Elizaveta Shneyderman

  • Katie Stout, Shelfish, 2017, metal, wood, resin, papier-mâché, 71 x 47 x 14".

    Katie Stout

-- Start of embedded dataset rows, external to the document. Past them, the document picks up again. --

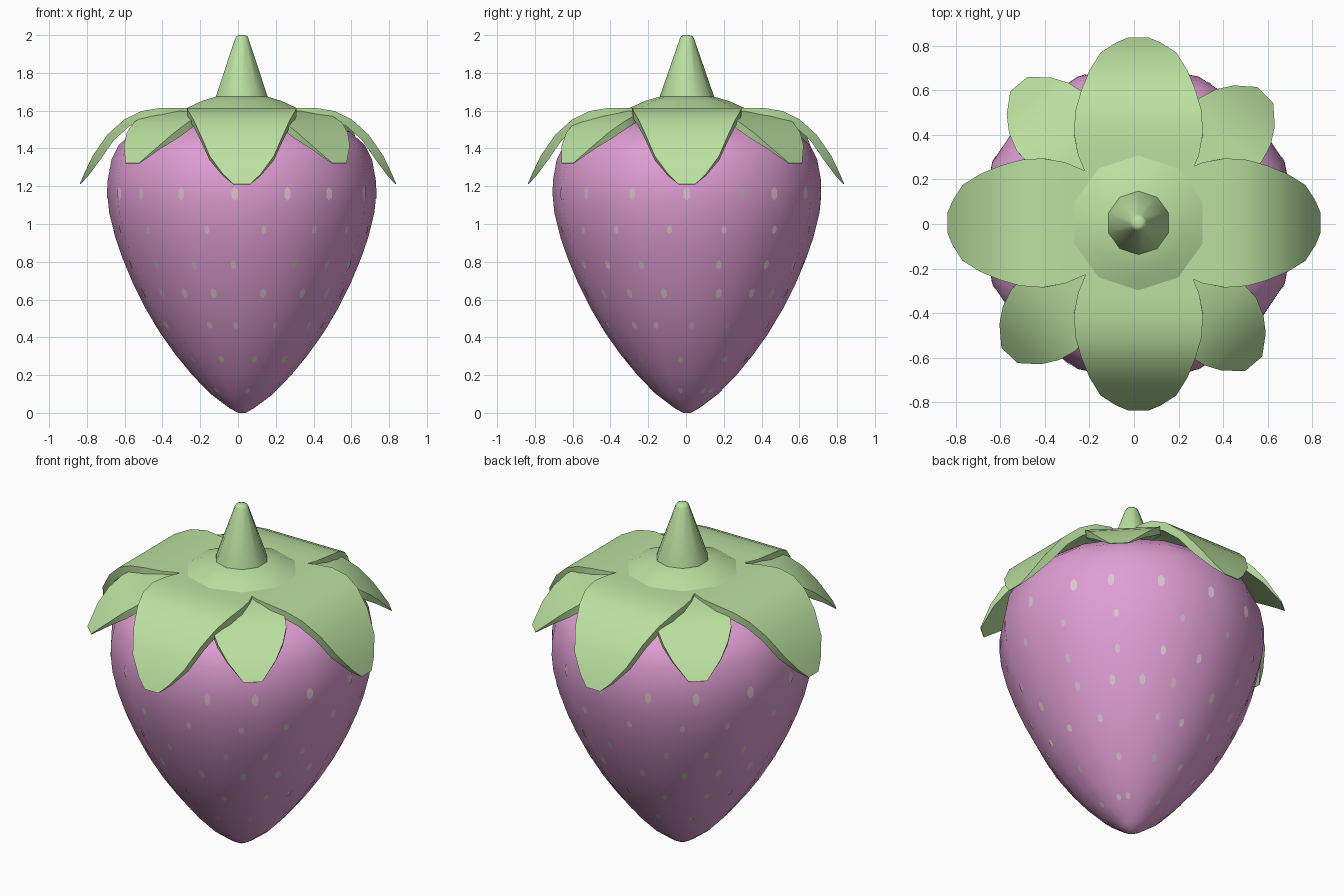
import bpy, bmesh, math
from mathutils import Vector, Matrix
from mathutils.bvhtree import BVHTree

if "Cube" in bpy.data.objects:
    bpy.data.objects.remove(bpy.data.objects["Cube"])

CX, CY = 0.02, 0.005


def material(name, rgb):
    m = bpy.data.materials.new(name)
    lin = [c / 255 / 12.92 if c < 10 else ((c / 255 + 0.055) / 1.055) ** 2.4 for c in rgb]
    m.diffuse_color = (*lin, 1)
    m.use_nodes = True
    m.node_tree.nodes["Principled BSDF"].inputs["Base Color"].default_value = m.diffuse_color
    return m


PINK = material("berry_pink", (224, 158, 212))
GREEN = material("leaf_green", (187, 225, 160))
SEED = material("seed_pale", (220, 198, 206))


def make(name, bm, mat, angle, fix_normals=True):
    if fix_normals:
        bmesh.ops.recalc_face_normals(bm, faces=bm.faces)
    me = bpy.data.meshes.new(name)
    bm.to_mesh(me)
    ob = bpy.data.objects.new(name, me)
    bpy.context.collection.objects.link(ob)
    me.materials.append(mat)
    bpy.ops.object.select_all(action='DESELECT')
    ob.select_set(True)
    bpy.context.view_layer.objects.active = ob
    bpy.ops.object.shade_smooth_by_angle(angle=math.radians(angle))


def lathe(profile, sides, start=0.0):
    """Revolve (radius, z) points into a closed solid."""
    bm = bmesh.new()
    rings = []
    for r, z in profile:
        rings.append([bm.verts.new((CX + r * math.cos(start + math.tau * i / sides),
                                    CY + r * math.sin(start + math.tau * i / sides), z))
                      for i in range(sides)])
    for a, b in zip(rings, rings[1:]):
        for i in range(sides):
            j = (i + 1) % sides
            bm.faces.new((a[i], a[j], b[j], b[i]))
    bm.faces.new(rings[0][::-1])
    bm.faces.new(rings[-1])
    return bm


# Berry body
body_bm = lathe([(0.02, 0), (0.065, 0.025), (0.165, 0.1), (0.262, 0.2), (0.352, 0.31),
                 (0.43, 0.42), (0.508, 0.55), (0.578, 0.69), (0.632, 0.82), (0.67, 0.93),
                 (0.702, 1.06), (0.711, 1.15), (0.71, 1.23), (0.69, 1.34), (0.65, 1.42),
                 (0.57, 1.49), (0.43, 1.54), (0.22, 1.57), (0.02, 1.575)], 16)
make("berry_body", body_bm, PINK, 60)
surface = BVHTree.FromBMesh(body_bm)

# Seeds: flat hexagons projected on the surface, by ring (z, half width, half height, angles)
seeds = bmesh.new()
RINGS = [(1.16, 0.018, 0.034, (-49, -27, -3, 20, 41, 66, 90, 114)),
         (0.97, 0.014, 0.021, (-16, 10, 35, 56, 82, 107, 133)),
         (0.785, 0.014, 0.025, (-24, -4, 27, 47, 67, 106, 133)),
         (0.635, 0.016, 0.028, (-34, -16, 12, 36, 56, 77, 108, 129)),
         (0.465, 0.013, 0.021, (-22, -4, 23, 52, 69, 93, 118)),
         (0.285, 0.014, 0.022, (-19, 12, 43, 84, 128)),
         (0.12, 0.012, 0.018, (-46, 10, 79, 118))]
for z, w, h, angles in RINGS:
    for deg in [a + half for half in (0, 180) for a in angles]:
        a = math.radians(deg - 90)
        out = Vector((math.cos(a), math.sin(a), 0))
        side = Vector((-out.y, out.x, 0))
        hit, normal, _, _ = surface.ray_cast(Vector((CX, CY, z)) + out * 2, -out)
        side = (side - normal * side.dot(normal)).normalized()
        up = normal.cross(side)
        ring = []
        for k in range(6):
            t = math.tau * (k + 0.5) / 6
            p = hit + side * w * math.cos(t) * 1.1 + up * h * math.sin(t) * 1.1
            q = surface.ray_cast(p + normal * 0.1, -normal)[0] or p
            ring.append(seeds.verts.new(q + normal * 0.003))
        mid = seeds.verts.new(hit + normal * 0.003)
        for k in range(6):
            seeds.faces.new((mid, ring[k], ring[(k + 1) % 6]))
make("seeds", seeds, SEED, 40, False)


def leaf(name, sections, angle, center, thickness):
    """Solid curved leaf from (radius, z, half width) sections, thinning to the tip."""
    bm = bmesh.new()
    loops = []
    last = len(sections) - 1
    for i, (r, z, w) in enumerate(sections):
        r0, z0, _ = sections[max(i - 1, 0)]
        r1, z1, _ = sections[min(i + 1, last)]
        d = Vector((r1 - r0, z1 - z0)).normalized()
        t = thickness * min(1, 0.1 + 0.45 * (last - i))
        br, bz = r + d.y * t, z - d.x * t
        loops.append([bm.verts.new(p) for p in ((r, -w, z), (r, w, z), (br, w, bz), (br, -w, bz))])
    for a, b in zip(loops, loops[1:]):
        for k in range(4):
            j = (k + 1) % 4
            bm.faces.new((a[k], b[k], b[j], a[j]))
    bm.faces.new(loops[0])
    bm.faces.new(loops[-1])
    bm.transform(Matrix.Translation((*center, 0)) @ Matrix.Rotation(math.radians(angle), 4, 'Z'))
    make(name, bm, GREEN, 35)


# Large leaves on the axes, small leaves on the diagonals
LARGE = [(0.19, 1.615, 0.225), (0.21, 1.615, 0.23), (0.31, 1.615, 0.272), (0.41, 1.615, 0.29),
         (0.51, 1.598, 0.283), (0.60, 1.555, 0.257), (0.69, 1.475, 0.22), (0.77, 1.36, 0.17),
         (0.815, 1.265, 0.1), (0.838, 1.212, 0.045)]
SMALL = [(0.28, 1.605, 0.04), (0.42, 1.597, 0.13), (0.53, 1.57, 0.197), (0.60, 1.54, 0.2),
         (0.68, 1.485, 0.175), (0.75, 1.415, 0.13), (0.82, 1.323, 0.05)]
for i, side in enumerate(("right", "back", "left", "front")):
    leaf("large_leaf_" + side, LARGE, 90 * i, (0, CY) if i % 2 == 0 else (CX, 0), 0.045)
for i, a in enumerate((45, 130, 226, 310)):
    leaf("small_leaf_%d" % (i + 1), SMALL, a, (0.01, 0), 0.04)

# Domed cap and tapered stem
TURN = math.radians(90)
make("calyx_cap", lathe([(0.28, 1.575), (0.305, 1.614), (0.22, 1.652), (0.13, 1.678),
                         (0.02, 1.685)], 10, TURN), GREEN, 40)
make("stem", lathe([(0.144, 1.66), (0.142, 1.68), (0.038, 1.98), (0.03, 1.995), (0.015, 2.0)],
                   10, TURN), GREEN, 50)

    If the function of designer furniture is to abandon the utilitarian demands of everyday life in favor of sleek aesthetics, Brooklyn-based designer and artist Katie Stout’s “naive pop” objects—twenty of which were recently on view at Nina Johnson in Miami as part of the exhibition “Narcissus”—are not always cooperative. Following in the legacy of artists such as Judy Chicago, Nicola L., Miriam Schapiro, and Alina Szapocznikow, Stout’s works subvert the space of the domestic, renouncing stale notions of beauty that take the female form as a given. Buxom caricatures stand in as furniture,